By Prof. Alan Cocchetto
Q. My son suffers with CFS (CFIDS/ME) and his orthostatic intolerance is one of his biggest problems. His doctors have tried several meds, all to no avail. With what the NCF is learning from their research, can you shed any light on this problem? (Phone question)
A. Orthostatic intolerance (OI) is a syndrome characterized by lightheadedness, fatigue, altered mentation, syncope and postural tachycardia. One of the tests that doctors have done in CFIDS/ME patients is to check the serum norepinephrine (NE) as well as the epinephrine (E) levels by testing the patient both laying down and then later, standing up - having blood drawn for each position. This simple test can be useful since OI can be associated with catecholamine abnormalities (NE and E production). Doctors can then examine the resulting patient NE and E values and gain insight into the nature of the problem. Biochemical features of OI may include plasma NE concentration that is disproportionately high in relation to sympathetic outflow, decreased NE clearance with standing, resistance to the NE-releasing effect of tyramine, and increased sensitivity to adrenergic agonists. Dopamine beta-hydroxylase (DBH) is the enzyme that catalyzes the conversion of dopamine to NE. Since certain types of infections can alter levels of NE, the NCF believes that these infections do so through the direct alteration of DBH.

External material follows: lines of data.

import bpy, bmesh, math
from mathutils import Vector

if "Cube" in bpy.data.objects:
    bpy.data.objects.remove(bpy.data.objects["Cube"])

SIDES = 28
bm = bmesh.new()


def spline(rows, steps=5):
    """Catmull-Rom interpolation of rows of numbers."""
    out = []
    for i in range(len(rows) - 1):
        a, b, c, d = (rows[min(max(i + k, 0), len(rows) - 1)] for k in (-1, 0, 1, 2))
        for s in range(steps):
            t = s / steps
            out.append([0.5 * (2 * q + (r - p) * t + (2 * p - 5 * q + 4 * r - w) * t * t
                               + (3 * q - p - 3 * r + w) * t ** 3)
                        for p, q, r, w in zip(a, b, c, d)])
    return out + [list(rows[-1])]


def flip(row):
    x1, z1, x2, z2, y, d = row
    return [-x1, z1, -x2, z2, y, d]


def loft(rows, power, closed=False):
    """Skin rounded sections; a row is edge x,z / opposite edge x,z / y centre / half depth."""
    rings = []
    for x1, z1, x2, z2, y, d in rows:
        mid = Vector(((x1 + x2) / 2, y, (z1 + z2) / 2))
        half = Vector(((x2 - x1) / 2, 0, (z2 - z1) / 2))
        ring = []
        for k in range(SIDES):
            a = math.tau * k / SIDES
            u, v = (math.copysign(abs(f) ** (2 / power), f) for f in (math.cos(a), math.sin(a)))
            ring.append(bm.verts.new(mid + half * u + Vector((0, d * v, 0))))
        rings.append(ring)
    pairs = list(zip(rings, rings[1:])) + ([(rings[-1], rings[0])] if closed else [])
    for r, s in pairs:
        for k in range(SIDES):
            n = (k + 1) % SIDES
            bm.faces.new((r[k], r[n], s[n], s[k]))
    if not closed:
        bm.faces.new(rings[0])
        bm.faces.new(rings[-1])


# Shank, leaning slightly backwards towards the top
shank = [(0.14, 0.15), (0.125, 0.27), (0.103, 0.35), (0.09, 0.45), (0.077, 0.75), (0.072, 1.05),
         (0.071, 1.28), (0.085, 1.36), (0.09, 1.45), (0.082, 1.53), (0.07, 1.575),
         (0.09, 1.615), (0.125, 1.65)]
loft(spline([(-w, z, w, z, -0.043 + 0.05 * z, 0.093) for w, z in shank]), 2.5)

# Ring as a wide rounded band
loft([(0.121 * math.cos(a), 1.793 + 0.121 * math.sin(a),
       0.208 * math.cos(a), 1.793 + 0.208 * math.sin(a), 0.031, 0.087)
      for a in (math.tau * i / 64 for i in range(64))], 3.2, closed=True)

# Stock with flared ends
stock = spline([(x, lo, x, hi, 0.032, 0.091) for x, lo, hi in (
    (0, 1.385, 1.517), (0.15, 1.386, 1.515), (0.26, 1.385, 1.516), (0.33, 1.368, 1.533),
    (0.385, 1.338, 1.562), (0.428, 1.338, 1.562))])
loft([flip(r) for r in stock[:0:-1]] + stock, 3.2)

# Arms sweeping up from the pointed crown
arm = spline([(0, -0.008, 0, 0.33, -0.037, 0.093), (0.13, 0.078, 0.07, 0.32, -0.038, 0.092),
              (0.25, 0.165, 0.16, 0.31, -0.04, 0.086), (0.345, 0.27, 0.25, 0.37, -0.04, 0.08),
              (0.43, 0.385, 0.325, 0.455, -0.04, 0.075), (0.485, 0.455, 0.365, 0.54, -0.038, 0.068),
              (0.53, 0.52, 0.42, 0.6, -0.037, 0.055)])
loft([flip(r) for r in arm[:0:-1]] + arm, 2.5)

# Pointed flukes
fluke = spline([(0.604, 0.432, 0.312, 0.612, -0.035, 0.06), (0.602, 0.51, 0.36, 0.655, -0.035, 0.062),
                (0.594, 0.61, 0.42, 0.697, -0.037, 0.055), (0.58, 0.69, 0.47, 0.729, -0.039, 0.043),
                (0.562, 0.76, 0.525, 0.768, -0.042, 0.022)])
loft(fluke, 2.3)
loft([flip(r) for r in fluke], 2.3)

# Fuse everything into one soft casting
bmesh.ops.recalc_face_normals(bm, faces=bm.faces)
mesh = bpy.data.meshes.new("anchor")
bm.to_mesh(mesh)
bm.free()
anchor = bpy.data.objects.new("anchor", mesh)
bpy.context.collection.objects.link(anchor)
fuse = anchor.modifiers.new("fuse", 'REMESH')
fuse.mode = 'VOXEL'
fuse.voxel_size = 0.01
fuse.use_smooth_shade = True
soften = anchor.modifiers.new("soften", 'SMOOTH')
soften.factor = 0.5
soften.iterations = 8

Normally changes to DBH levels are genetic in nature, however reiterating, the NCF has found that some types of acquired infections can alter DBH levels. Since DBH deficiencies are often associated with OI (moderate to severe), the good news is that doctors have begun using a drug, known as L-DOPS to correct this condition. L-Threo-3,4-dihydroxyphenylserine (L-DOPS) is a nonphysiological neutral amino +acid that is directly converted to the neurotransmitter norepinephrine by aromatic L-amino acid decarboxylase. Some hospitals in the US are currently testing the use of L-DOPS in people with OI. I suggest you consider contacting hospitals that are currently testing OI patients using L-DOPS. I hope you find this information encouraging!
Q. I have contacted several CFIDS patient friends who have been involved in the Procrit (erythropoietin) studies. They tell me that they haven't improved. Could you please explain why this is? (Internet question)
A. You can see from my article in this Forum that the ciguatera epitope destroys red blood cells and it does so by altering red cell sodium/potassium pump and therefore modulates the red cell enzyme phosphoglycerate kinase. Though Procrit or erythropoietin acts to stimulate red blood cell production in the bone marrow, it does nothing to antagonise the mechanism that is destroying these very same cells. In other words, without blocking the activity caused by the ciguatera epitope or going directly to the source of the problem, you're out of luck! This may also help to explain why patients who receive blood transfusions initially report improvement but then go right downhill to where they were prior to their transfusion. As we have mentioned in previous Forums, the NCF believes that that the ciguatera epitope directly results from a specific infection that we are trying to identify. Without eradicating this infection, the epitope is generated thereby causing downstream problems with the red blood cells. Thus, the unknown infection is directly responsible for destruction of these red cells via this epitope mechanism. Our research is aimed to fill in these blanks in our current knowledge as it applies to CFIDS/ME pathology.
Q. Since the NCF was the first group to seriously highlight the importance of the STAT1 protein in PWC/ME patients, has it learned anything else from Dr. DeMeirleir and his group? (Internet question)
A. Dr. Kenny DeMeirleir and his colleagues have filed several additional US patent applications in 2005. One patent suggests that in diseases that involve abnormal levels of apoptosis (chronic immune diseases such as CFIDS/ME, MS, etc.), screening for various tumor markers of broad indication (carcinoembryonic antigen - CEA) may be in order. The NCF has learned that CEA may be found in the blood of people who smoke heavily or who have some types of cancer, especially large intestine (colon and rectal) cancer. It may also be present in people with cancer of the pancreas, breast, ovary or lung. Certain diseases may also raise CEA blood levels. CEA testing may turn out to be an important screening tool for use by oncologists, especially in critically ill long-term patients with this disease.
The National CFIDS Foundation* 103 Aletha Rd, Needham Ma 02492 * (781) 449-3535 Fax (781) 449-8606